MG Rover idled assembly lines at the Group’s Longbridge plant after a lack of components made continued production impossible. Rover’s management called in administrators from PricewaterhouseCoopers after production stopped on Thursday 7 April 2005.
The news follows increasingly negative feedback from the proposed joint venture with Chinese OEM Shanghai Automotive Industry Corporation, which now appears to have fallen through.
An MG Rover director said suppliers had suspended credit terms with the sole surviving British-owned volume car maker, and would not deliver more components until their bills were paid.
One Longbridge worker, speaking to British newspaper, The Independent, said “There has been a shortage of parts for two months. They haven’t been paying their bills.”
Low levels of exposure
UK-based Wagon, which supplies Rover with door frames and structural roof parts, announced in a company statement Thursday 7 April that it is owed nearly £1 million (€1.3 million) by Rover. The statement said: “in view of MG Rover’s current inability to meet its payment obligations, [Wagon] has decided to suspend supplies to MG Rover with immediate effect.”

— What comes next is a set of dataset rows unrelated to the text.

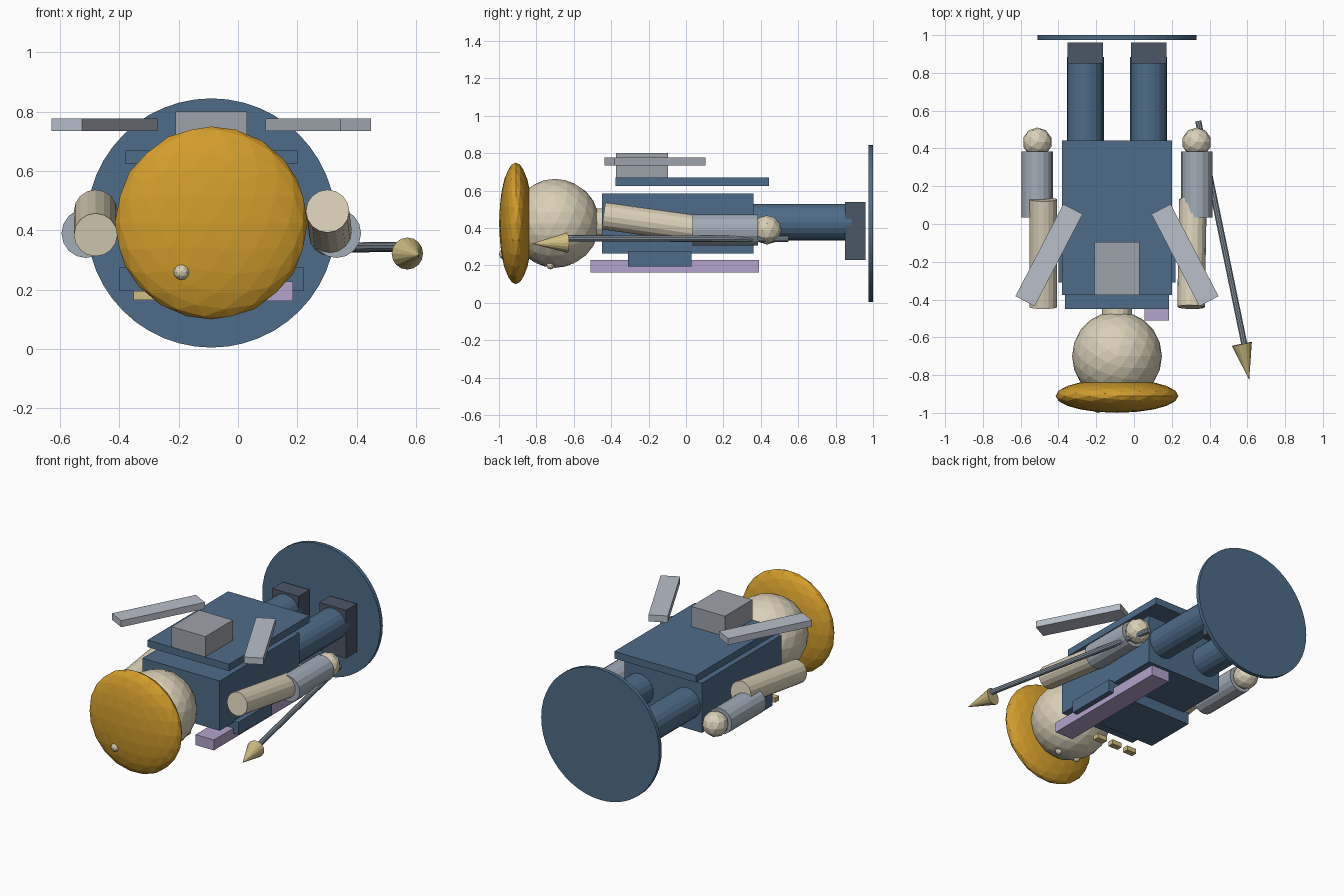
import bpy
from math import radians
from mathutils import Vector

if "Cube" in bpy.data.objects:
    bpy.data.objects.remove(bpy.data.objects["Cube"], do_unlink=True)

MID = -0.09   # x of the figure's centre line
AXIS = 0.425  # z of the figure's long axis


def material(name, hex_code):
    srgb = [int(hex_code[i:i + 2], 16) / 255 for i in (0, 2, 4)]
    colour = [c / 12.92 if c < 0.04 else ((c + 0.055) / 1.055) ** 2.4 for c in srgb] + [1]
    m = bpy.data.materials.new(name)
    m.use_nodes = True
    m.diffuse_color = colour
    m.node_tree.nodes["Principled BSDF"].inputs["Base Color"].default_value = colour
    return m


blue = material("uniform blue", "4E6C88")
gold = material("gold", "D29D2C")
skin = material("pale skin", "DAD0B8")
silver = material("silver", "B8BFCA")
grey = material("pack grey", "9EA4AB")
sleeve_grey = material("sleeve grey", "A2ACB7")
steel = material("steel", "8A96A2")
slate = material("boot slate", "4B5767")
purple = material("sash purple", "B3A3CB")
brass = material("brass", "D0BE84")


def finish(name, mat):
    ob = bpy.context.object
    ob.name = name
    ob.data.materials.append(mat)
    return ob


def box(name, mat, centre, size, turn=0):
    bpy.ops.mesh.primitive_cube_add(size=1, location=centre, rotation=(0, 0, radians(turn)))
    bpy.context.object.scale = size
    return finish(name, mat)


def ball(name, mat, centre, radius, detail=2, flat=1):
    bpy.ops.mesh.primitive_ico_sphere_add(subdivisions=detail, radius=radius, location=centre)
    bpy.context.object.scale.y = flat
    return finish(name, mat)


def rod(name, mat, start, end, r1, r2=None, sides=16):
    a, b = Vector(start), Vector(end)
    bpy.ops.mesh.primitive_cone_add(vertices=sides, radius1=r1, radius2=r1 if r2 is None else r2,
                                    depth=(b - a).length, location=(a + b) / 2)
    bpy.context.object.rotation_euler = (b - a).to_track_quat('Z', 'Y').to_euler()
    return finish(name, mat)


# Base disc behind the feet
rod("base_disc", blue, (MID, 0.975, AXIS), (MID, 1, AXIS), 0.42, sides=48)

# Torso, back plate, chest plate and pack
box("torso", blue, (MID, -0.045, AXIS), (0.55, 0.81, 0.32))
box("back_plate", blue, (MID, 0.033, 0.647), (0.58, 0.82, 0.045))
box("chest_plate", blue, (MID, -0.14, 0.235), (0.62, 0.34, 0.08))
box("pack", grey, (MID, -0.235, 0.735), (0.24, 0.28, 0.13))

# Sash and medals on the chest
box("sash", purple, (0.12, -0.06, 0.195), (0.13, 0.9, 0.067))
for i in range(3):
    box(f"medal_{i + 1}", brass, (-0.318 + 0.115 * i, -0.42, 0.18), (0.07, 0.04, 0.03))

# Neck, head, eyes and hat
rod("neck", skin, (MID, -0.5, AXIS), (MID, -0.43, AXIS), 0.08)
ball("head", skin, (MID, -0.7, AXIS), 0.238, 3)
ball("hat", gold, (MID, -0.91, AXIS), 0.325, 3, 0.275)
ball("hat_button", skin, (-0.19, -0.972, 0.26), 0.028)

# Paired parts
for side, s in (("left", 1), ("right", -1)):
    ball(f"{side}_eye", skin, (MID + 0.07 * s, -0.725, 0.2), 0.021)
    leg_x = MID + 0.168 * s
    rod(f"{side}_leg", blue, (leg_x, 0.3, 0.43), (leg_x, 0.885, 0.43), 0.098, sides=20)
    box(f"{side}_boot", slate, (leg_x, 0.905, 0.385), (0.19, 0.11, 0.31))
    box(f"{side}_wing", silver, (MID + 0.36 * s, -0.165, 0.756), (0.115, 0.55, 0.042), 27.5 * s)
    arm_x = MID + 0.422 * s
    rod(f"{side}_sleeve", sleeve_grey, (arm_x, 0.035, 0.39), (arm_x, 0.385, 0.39), 0.083)
    ball(f"{side}_hand", skin, (arm_x, 0.433, 0.39), 0.078)

# Upper arms swing in opposite directions
rod("left_upper_arm", skin, (0.302, -0.44, 0.465), (0.312, 0.13, 0.385), 0.073)
rod("right_upper_arm", skin, (-0.48, -0.44, 0.385), (-0.48, 0.13, 0.465), 0.073)

# Spear in the left hand
rod("spear_shaft", steel, (0.34, 0.545, 0.342), (0.585, -0.64, 0.345), 0.017, sides=10)
rod("spear_tip", brass, (0.571, -0.635, 0.322), (0.61, -0.825, 0.316), 0.054, 0)
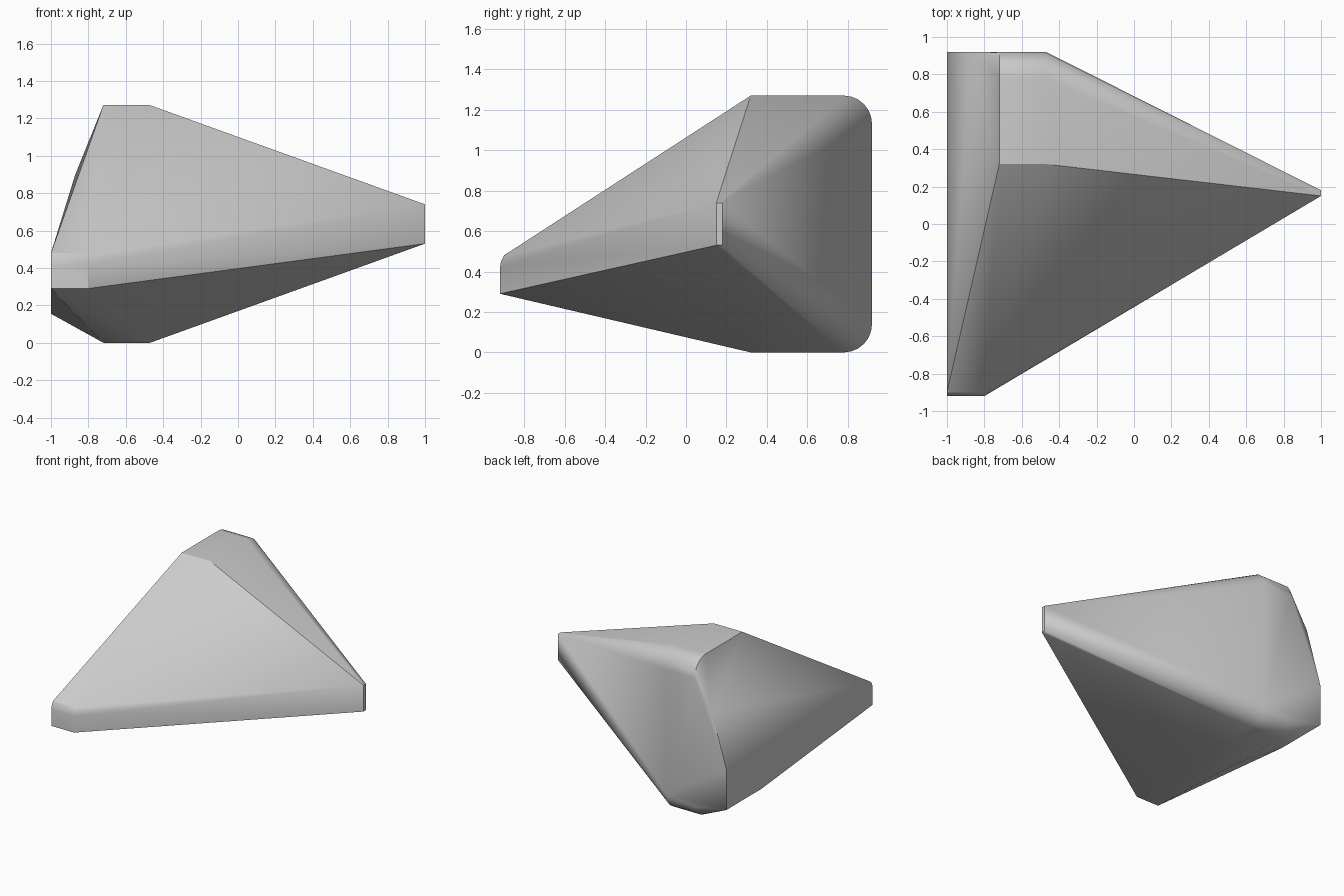
import bpy, bmesh, math

cube = bpy.data.objects.get("Cube")
if cube:
    bpy.data.objects.remove(cube, do_unlink=True)

# Plain grey stone
grey = bpy.data.materials.new("stone_grey")
grey.use_nodes = True
colour = (0.6, 0.6, 0.6, 1)
grey.diffuse_color = colour
grey.node_tree.nodes["Principled BSDF"].inputs["Base Color"].default_value = colour

HEIGHT, BACK, R = 1.27, 0.92, 0.14
points = []

# Tall slab at the back, with rounded upper and lower rear edges
for x in (-0.72, -0.47):
    for z, sign in ((0, 1), (HEIGHT, -1)):
        points.append((x, 0.32, z))
        for i in range(7):
            a = math.pi / 2 * i / 6
            points.append((x, BACK - R + R * math.sin(a),
                           z + sign * R * (1 - math.cos(a))))

# Blunt front nose with a softened upper lip
for x in (-1, -0.8):
    points += [(x, -0.92, 0.29), (x, -0.92, 0.42),
               (x, -0.915, 0.45), (x, -0.9, 0.48)]

# Narrow side tip
for z in (0.53, 0.74):
    points += [(1, 0.15, z), (1, 0.18, z)]

# Flat far side and its bulging rear corner
points += [(-1, BACK, 0.155), (-1, 0.48, 0.155),
           (-1, BACK, 0.48), (-0.87, BACK, 0.9)]

# Wrap the outline in one faceted shell
bm = bmesh.new()
for p in points:
    bm.verts.new(p)
hull = bmesh.ops.convex_hull(bm, input=bm.verts)
spare = {v for v in hull["geom_interior"] + hull["geom_unused"]
         if isinstance(v, bmesh.types.BMVert) and not v.link_faces}
bmesh.ops.delete(bm, geom=list(spare), context='VERTS')
bmesh.ops.dissolve_limit(bm, angle_limit=math.radians(1),
                         verts=bm.verts, edges=bm.edges)
bmesh.ops.recalc_face_normals(bm, faces=bm.faces)
mesh = bpy.data.meshes.new("angular_rock")
bm.to_mesh(mesh)
bm.free()
mesh.materials.append(grey)

rock = bpy.data.objects.new("angular_rock", mesh)
bpy.context.collection.objects.link(rock)
bpy.ops.object.select_all(action='DESELECT')
rock.select_set(True)
bpy.context.view_layer.objects.active = rock
bpy.ops.object.shade_smooth_by_angle(angle=math.radians(30))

Wagon’s statement also said that the supplier generated £14 million in annual sales to Rover or around 3% of its total sales.
Another UK supplier, TrafficMaster, which supplied Rover with navigation systems, is owed £554,000.
Local supplier organisation, Surface Engineering Association, represents more than 250 Rover supplier companies. CEO David Elliott told the BBC that few of his members relied on Rover for more than 15% of their overall sales.
Johannes Winterhagen, spokesman for Siemens VDO said that MG Rover accounted for less than 1% of its overall sales. “We supply from several European sites,” he said, “and Rover business accounts for a small amount of turnover” at each one.
Most supplier companies contacted were unwilling to discuss the matter. TRW was “monitoring the situation”, according to a spokeswoman. On Saturday, BBC reports said that TRW planned to lay off 42 staff from its Resolven, UK plant. The plant makes steering systems and components for Rover.